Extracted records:
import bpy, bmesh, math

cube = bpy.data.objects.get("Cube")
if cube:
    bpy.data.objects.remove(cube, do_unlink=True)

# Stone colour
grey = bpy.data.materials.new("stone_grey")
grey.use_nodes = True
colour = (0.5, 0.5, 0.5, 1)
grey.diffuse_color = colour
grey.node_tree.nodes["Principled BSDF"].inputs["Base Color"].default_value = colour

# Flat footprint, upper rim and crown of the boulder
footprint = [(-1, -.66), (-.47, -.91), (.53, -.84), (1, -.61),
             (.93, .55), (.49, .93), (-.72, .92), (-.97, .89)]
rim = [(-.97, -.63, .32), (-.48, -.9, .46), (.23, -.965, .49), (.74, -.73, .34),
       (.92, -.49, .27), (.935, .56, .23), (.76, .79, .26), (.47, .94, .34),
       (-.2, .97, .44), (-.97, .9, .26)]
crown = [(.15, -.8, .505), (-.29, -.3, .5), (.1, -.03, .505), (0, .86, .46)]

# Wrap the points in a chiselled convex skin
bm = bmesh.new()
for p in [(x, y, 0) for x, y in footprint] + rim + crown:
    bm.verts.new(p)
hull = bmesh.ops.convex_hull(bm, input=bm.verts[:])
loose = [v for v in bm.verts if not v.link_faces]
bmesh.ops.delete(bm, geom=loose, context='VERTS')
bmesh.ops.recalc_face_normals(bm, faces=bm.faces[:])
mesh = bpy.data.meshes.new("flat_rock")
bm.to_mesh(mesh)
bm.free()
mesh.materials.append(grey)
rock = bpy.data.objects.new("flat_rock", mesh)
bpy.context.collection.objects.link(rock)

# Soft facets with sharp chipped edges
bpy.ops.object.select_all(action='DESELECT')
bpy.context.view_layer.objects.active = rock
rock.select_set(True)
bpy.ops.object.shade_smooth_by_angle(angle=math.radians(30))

Brief => Every record above should be written out exactly.

Task answer =>
import bpy, bmesh, math

cube = bpy.data.objects.get("Cube")
if cube:
    bpy.data.objects.remove(cube, do_unlink=True)

# Stone colour
grey = bpy.data.materials.new("stone_grey")
grey.use_nodes = True
colour = (0.5, 0.5, 0.5, 1)
grey.diffuse_color = colour
grey.node_tree.nodes["Principled BSDF"].inputs["Base Color"].default_value = colour

# Flat footprint, upper rim and crown of the boulder
footprint = [(-1, -.66), (-.47, -.91), (.53, -.84), (1, -.61),
             (.93, .55), (.49, .93), (-.72, .92), (-.97, .89)]
rim = [(-.97, -.63, .32), (-.48, -.9, .46), (.23, -.965, .49), (.74, -.73, .34),
       (.92, -.49, .27), (.935, .56, .23), (.76, .79, .26), (.47, .94, .34),
       (-.2, .97, .44), (-.97, .9, .26)]
crown = [(.15, -.8, .505), (-.29, -.3, .5), (.1, -.03, .505), (0, .86, .46)]

# Wrap the points in a chiselled convex skin
bm = bmesh.new()
for p in [(x, y, 0) for x, y in footprint] + rim + crown:
    bm.verts.new(p)
hull = bmesh.ops.convex_hull(bm, input=bm.verts[:])
loose = [v for v in bm.verts if not v.link_faces]
bmesh.ops.delete(bm, geom=loose, context='VERTS')
bmesh.ops.recalc_face_normals(bm, faces=bm.faces[:])
mesh = bpy.data.meshes.new("flat_rock")
bm.to_mesh(mesh)
bm.free()
mesh.materials.append(grey)
rock = bpy.data.objects.new("flat_rock", mesh)
bpy.context.collection.objects.link(rock)

# Soft facets with sharp chipped edges
bpy.ops.object.select_all(action='DESELECT')
bpy.context.view_layer.objects.active = rock
rock.select_set(True)
bpy.ops.object.shade_smooth_by_angle(angle=math.radians(30))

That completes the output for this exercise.